» TASK ITEM:
Take the material below and output exactly the run of lines from the one containing "1.1), (0.165, 0.22)))" down to the one containing "# Front cowl, dashboard and pedals", with both included.

» DATA EXTRACT:
§

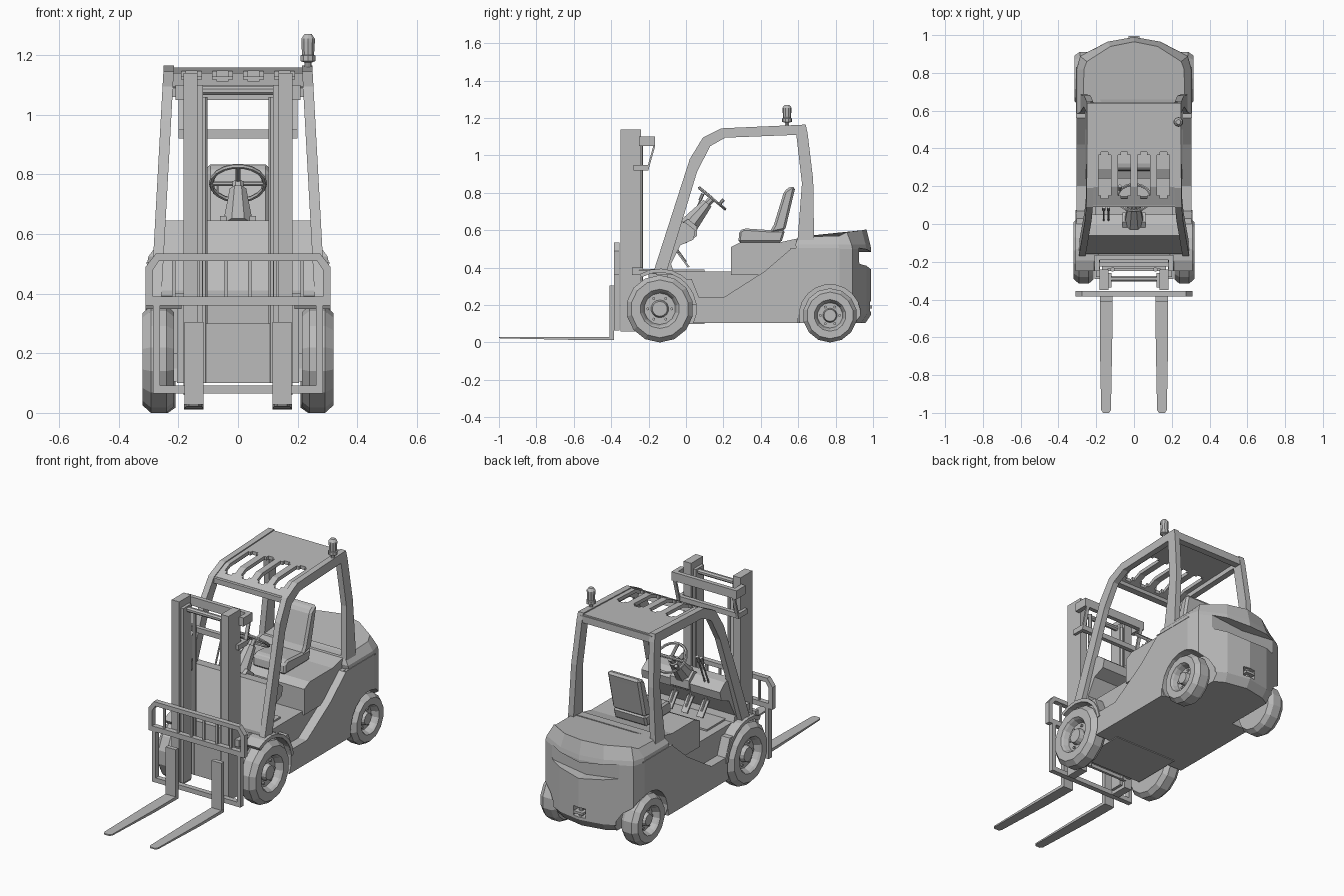
import bpy, bmesh, math
from mathutils import Vector, Matrix

if "Cube" in bpy.data.objects:
    bpy.data.objects.remove(bpy.data.objects["Cube"], do_unlink=True)

GREY = (0.5, 0.5, 0.5, 1)
mat = bpy.data.materials.new("plain grey")
mat.use_nodes = True
mat.diffuse_color = GREY
mat.node_tree.nodes["Principled BSDF"].inputs["Base Color"].default_value = GREY


def finish(name, bm, mirror=False):
    """Turn a bmesh into an object, optionally with its copy at -x."""
    if mirror:
        copy = bmesh.ops.duplicate(bm, geom=bm.verts[:] + bm.edges[:] + bm.faces[:])["geom"]
        for v in copy:
            if isinstance(v, bmesh.types.BMVert):
                v.co.x = -v.co.x
    bmesh.ops.recalc_face_normals(bm, faces=bm.faces[:])
    me = bpy.data.meshes.new(name)
    bm.to_mesh(me)
    bm.free()
    me.materials.append(mat)
    ob = bpy.data.objects.new(name, me)
    bpy.context.collection.objects.link(ob)
    return ob


def loft(name, rings, mirror=False):
    """Skin a list of closed rings and cap the ends."""
    bm = bmesh.new()
    rows = [[bm.verts.new(p) for p in r] for r in rings]
    n = len(rows[0])
    for a, b in zip(rows, rows[1:]):
        for i in range(n):
            j = (i + 1) % n
            bm.faces.new((a[i], a[j], b[j], b[i]))
    bm.faces.new(rows[0])
    bm.faces.new(rows[-1])
    return finish(name, bm, mirror)


def side(name, pts, lo, hi, mirror=False, lean=0):
    """Extrude a (y, z) outline from x = lo to hi; lean spreads it downward."""
    return loft(name, [[(x + s * lean * (1.15 - z), y, z) for y, z in pts]
                       for x, s in ((lo, -1 if lo < 0 else 1), (hi, 1))], mirror)


def front(name, pts, lo, hi, mirror=False):
    """Extrude an (x, z) outline from y = lo to hi."""
    return loft(name, [[(x, y, z) for x, z in pts] for y in (lo, hi)], mirror)


def box(name, x, y, z, mirror=False):
    return side(name, [(y[0], z[0]), (y[1], z[0]), (y[1], z[1]), (y[0], z[1])], *x, mirror)


def lathe(name, origin, axis, profile, seg=10, mirror=False, turn=0.5):
    """Spin (radius, distance) points about an axis."""
    rot = Vector(axis).to_track_quat('Z', 'Y')
    ring = lambda r, t: [Vector(origin) + rot @ Vector((r * math.cos(a), r * math.sin(a), t))
                         for a in ((i + turn) * math.tau / seg for i in range(seg))]
    return loft(name, [ring(r, t) for r, t in profile], mirror)


def rod(name, a, b, r, mirror=False, seg=8, r2=None):
    d = Vector(b) - Vector(a)
    return lathe(name, a, d, [(r, 0), (r2 or r, d.length)], seg, mirror)


def apply(ob, mod):
    bpy.context.view_layer.objects.active = ob
    bpy.ops.object.modifier_apply(modifier=mod.name)


def cut(ob, cutter):
    mod = ob.modifiers.new("cut", 'BOOLEAN')
    mod.operation, mod.solver, mod.object = 'DIFFERENCE', 'EXACT', cutter
    apply(ob, mod)
    bpy.data.objects.remove(cutter, do_unlink=True)


def bevel(ob, width, seg=1):
    mod = ob.modifiers.new("bevel", 'BEVEL')
    mod.width, mod.segments = width, seg
    apply(ob, mod)


# Wheels with recessed rims, hubs and bolts
for label, y, r, x in (("front", -0.14, 0.18, 0.215), ("rear", 0.77, 0.145, 0.21)):
    w, rim = 0.105, r * 0.53
    lathe(label + "_wheels", (x, y, r), (1, 0, 0),
          [(rim, 0), (r * 0.88, 0), (r, 0.025), (r, w - 0.028), (r * 0.86, w), (rim * 1.1, w),
           (rim, w - 0.012), (rim * 0.88, w - 0.04), (rim * 0.5, w - 0.04), (rim * 0.42, w - 0.015)],
          14, True)
    for k in range(6):
        a = k * math.tau / 6
        p = Vector((x + w - 0.042, y + rim * 0.67 * math.cos(a), r + rim * 0.67 * math.sin(a)))
        rod(f"{label}_bolts", p, p + Vector((0.012, 0, 0)), 0.008, True, 6)

# Front chassis, fenders, floor and side sills
box("front_chassis", (-0.205, 0.205), (-0.2, 0.1), (0.1, 0.39))
arc = [math.radians(a) for a in range(8, 121, 16)]
side("front_fenders", [(-0.14 + r * math.cos(a), 0.18 + r * math.sin(a))
     for r, seq in ((0.215, arc), (0.195, arc[::-1])) for a in seq], 0.19, 0.31, True)
sill = side("side_sills", [(0, 0.105), (0.6, 0.105), (0.6, 0.5), (0.56, 0.5), (0.42, 0.38),
            (0.2, 0.24), (0.07, 0.24), (0.03, 0.34), (0, 0.34)], -0.305, 0.305)
for s in (0.2, -0.4):
    cut(sill, rod("arch", (s, -0.14, 0.18), (s + 0.2, -0.14, 0.18), 0.195, seg=20))
side("floor", [(-0.1, 0.2), (0.5, 0.2), (0.5, 0.38), (-0.1, 0.38)], -0.25, 0.25)

# Seat base and seat
side("seat_base", [(0.24, 0.36), (0.24, 0.51), (0.29, 0.535), (0.5, 0.535), (0.66, 0.57), (0.66, 0.36)],
     -0.26, 0.26)
bevel(side("seat_cushion", [(0.28, 0.535), (0.285, 0.595), (0.31, 0.61), (0.46, 0.6), (0.53, 0.6),
           (0.51, 0.535)], -0.105, 0.105), 0.01)
bevel(side("seat_back", [(0.44, 0.58), (0.47, 0.63), (0.525, 0.81), (0.56, 0.835), (0.585, 0.83),
           (0.575, 0.79), (0.53, 0.6)], -0.105, 0.105), 0.012)

# Rear body and counterweight, stacked outlines
def plan(pts):
    return pts + [(-x, y, z) for x, y, z in pts[-2::-1]]

def hull(z, k=1.0, back=0.0):
    return plan([(x * k, y - back, z) for x, y in
                 ((0.305, 0.59), (0.305, 0.82), (0.285, 0.89), (0.14, 0.965), (0, 0.99))])

rear = loft("rear_body", [hull(0.105, 0.94, 0.03), hull(0.15, 1), hull(0.5, 1), hull(0.525, 0.985, 0.005),
            plan([(0.27, 0.6, 0.565), (0.265, 0.82, 0.57), (0.25, 0.86, 0.59), (0.125, 0.94, 0.6),
                  (0, 0.965, 0.605)])])
for s in (0.19, -0.39):
    cut(rear, rod("arch", (s, 0.77, 0.145), (s + 0.2, 0.77, 0.145), 0.165, seg=20))
cut(rear, front("vent", [(-0.27, 0.51), (0, 0.485), (0.27, 0.51), (0.21, 0.42), (0, 0.39), (-0.21, 0.42)],
                0.925, 1.1))
cut(rear, box("tow_slot", (-0.04, 0.04), (0.94, 1.1), (0.165, 0.22)))
rod("tow_pin", (0, 0.965, 0.16), (0, 0.965, 0.225), 0.012)
box("tow_bar", (-0.03, 0.03), (0.95, 0.995), (0.183, 0.197))
side("hood_seam", [(0.56, 0.5), (0.56, 0.506), (0.83, 0.506), (0.83, 0.5)], 0.29, 0.307, True)

# Front cowl, dashboard and pedals
side("front_cowl", [(-0.16, 0.36), (-0.16, 0.41), (-0.06, 0.645), (0.0, 0.64), (0.05, 0.6), (0.04, 0.55),
     (-0.03, 0.52), (-0.08, 0.42), (-0.06, 0.36)], -0.235, 0.235, lean=0.035)
for x in (-0.1, 0, 0.1):
    side("pedal", [(-0.05, 0.48), (-0.04, 0.48), (0.02, 0.405), (0.01, 0.4)], x - 0.02, x + 0.02)
    rod("pedal_arm", (x, -0.05, 0.5), (x, 0, 0.43), 0.006)

# Steering column and wheel
side("dash_binnacle", [(-0.05, 0.62), (0.01, 0.66), (0.06, 0.62), (0.06, 0.57), (0, 0.53), (-0.03, 0.54)],
     -0.06, 0.06)
rod("steering_column", (0, 0.01, 0.62), (0, 0.115, 0.745), 0.055, seg=8, r2=0.03)
hub = Vector((0, 0.14, 0.77))
rod("steering_shaft", (0, 0.1, 0.727), hub, 0.02)
tilt = Matrix.Rotation(-0.69, 3, 'X')
bpy.ops.mesh.primitive_torus_add(major_segments=18, minor_segments=6, major_radius=0.09,
                                 minor_radius=0.008, location=hub, rotation=(-0.69, 0, 0))
ring = bpy.context.object
ring.name = "steering_wheel"
ring.data.materials.append(mat)
for a in (0, math.pi, -math.pi / 2):
    rod("steering_spoke", hub, hub + tilt @ Vector((0.09 * math.cos(a), 0.09 * math.sin(a), 0)), 0.009)
rod("steering_knob", hub + tilt @ Vector((-0.075, 0.05, 0)), hub + tilt @ Vector((-0.075, 0.05, 0.035)), 0.01)
for x in (-0.16, -0.135):
    rod("control_lever", (x, 0.01, 0.6), (x, 0.08, 0.77), 0.005)
    rod("lever_knob", (x, 0.075, 0.76), (x, 0.09, 0.795), 0.01)

# Overhead guard: side frames, slotted roof, cross bars
side("guard_frames", [(-0.17, 0.39), (0.02, 0.98), (0.09, 1.095), (0.19, 1.145), (0.64, 1.165),
     (0.65, 1.12), (0.68, 0.87), (0.685, 0.53), (0.595, 0.53), (0.62, 0.85), (0.59, 1.11),
     (0.21, 1.095), (0.13, 1.05), (0.06, 0.915), (-0.1, 0.39)], 0.215, 0.25, True, lean=0.055)
roof = side("roof", [(0.095, 1.075), (0.1, 1.095), (0.195, 1.14), (0.64, 1.158), (0.64, 1.138),
            (0.2, 1.12)], -0.23, 0.23)
for x in (-0.156, -0.052, 0.052, 0.156):
    slot = box("slot", (x - 0.033, x + 0.033), (0.135, 0.38), (1, 1.3))
    bm = bmesh.new()
    bm.from_mesh(slot.data)
    upright = [e for e in bm.edges if abs(e.verts[0].co.z - e.verts[1].co.z) > 0.1]
    bmesh.ops.bevel(bm, geom=upright, offset=0.015, segments=2, affect='EDGES')
    bm.to_mesh(slot.data)
    bm.free()
    cut(roof, slot)
box("roof_rear_bar", (-0.23, 0.23), (0.605, 0.645), (1.11, 1.15))
side("roof_front_bar", [(0.09, 1.06), (0.09, 1.09), (0.12, 1.1), (0.13, 1.06)], -0.23, 0.23)

# Warning beacon
lathe("beacon", (0.235, 0.54, 1.15), (0, 0, 1),
      [(0.012, 0), (0.012, 0.025), (0.026, 0.03), (0.026, 0.048), (0.021, 0.05), (0.024, 0.095),
       (0.024, 0.105), (0.013, 0.12)], 10)

# Mast: channels, inner rails, cylinders, cross members
box("mast_channels", (0.135, 0.183), (-0.35, -0.24), (0.06, 1.14), True)
box("inner_rails", (0.118, 0.136), (-0.335, -0.26), (0.08, 1.1), True)
rod("lift_cylinders", (0.113, -0.24, 0.1), (0.113, -0.24, 1.06), 0.012, True)
box("mast_top_bar", (-0.21, 0.21), (-0.19, -0.165), (1.05, 1.1))
box("mast_top_arms", (0.183, 0.21), (-0.25, -0.165), (1.05, 1.1), True)
side("mast_braces", [(-0.175, 1.05), (-0.165, 1.05), (-0.2, 0.925), (-0.21, 0.925)], 0.18, 0.2, True)
box("mast_mid_bar", (-0.2, 0.2), (-0.225, -0.2), (0.92, 0.95))
box("mast_mid_arms", (0.18, 0.2), (-0.28, -0.2), (0.92, 0.95), True)
rod("mast_top_roller", (-0.14, -0.29, 1.08), (0.14, -0.29, 1.08), 0.015)
box("mast_lower_plate", (-0.14, 0.14), (-0.25, -0.235), (0.1, 0.3))
box("mast_mount", (-0.17, 0.17), (-0.24, -0.19), (0.12, 0.24))
box("tilt_brackets", (0.183, 0.21), (-0.29, -0.23), (0.36, 0.4), True)
rod("tilt_cylinders", (0.197, -0.25, 0.38), (0.197, -0.1, 0.38), 0.015, True)

# Carriage and load backrest
CY = (-0.385, -0.355)
front("backrest_frame", [(0, 0.535), (0.275, 0.535), (0.31, 0.49), (0.31, 0.36), (0.285, 0.36),
      (0.285, 0.48), (0.265, 0.51), (0, 0.51)], *CY, True)
box("carriage_bar", (-0.31, 0.31), CY, (0.36, 0.39))
box("carriage_lower_bar", (-0.285, 0.285), CY, (0.065, 0.092))
box("carriage_posts", (0.262, 0.285), CY, (0.08, 0.37), True)
for x in (0.04, 0.125, 0.215):
    box("backrest_bars", (x - 0.006, x + 0.006), (-0.376, -0.364), (0.38, 0.52), True)

# Forks
box("fork_shanks", (0.115, 0.18), (-0.41, -0.385), (0.012, 0.305), True)
loft("fork_blades", [[(0.148 + s * w, y, z) for s, z in ((-1, lo), (1, lo), (1, 0.03), (-1, 0.03))]
     for y, w, lo in ((-0.39, 0.033, 0.012), (-0.6, 0.033, 0.014), (-0.985, 0.026, 0.022),
                      (-1.0, 0.016, 0.023))], True)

§

» ANSWER TO THIS EXERCISE:
cut(rear, box("tow_slot", (-0.04, 0.04), (0.94, 1.1), (0.165, 0.22)))
rod("tow_pin", (0, 0.965, 0.16), (0, 0.965, 0.225), 0.012)
box("tow_bar", (-0.03, 0.03), (0.95, 0.995), (0.183, 0.197))
side("hood_seam", [(0.56, 0.5), (0.56, 0.506), (0.83, 0.506), (0.83, 0.5)], 0.29, 0.307, True)

# Front cowl, dashboard and pedals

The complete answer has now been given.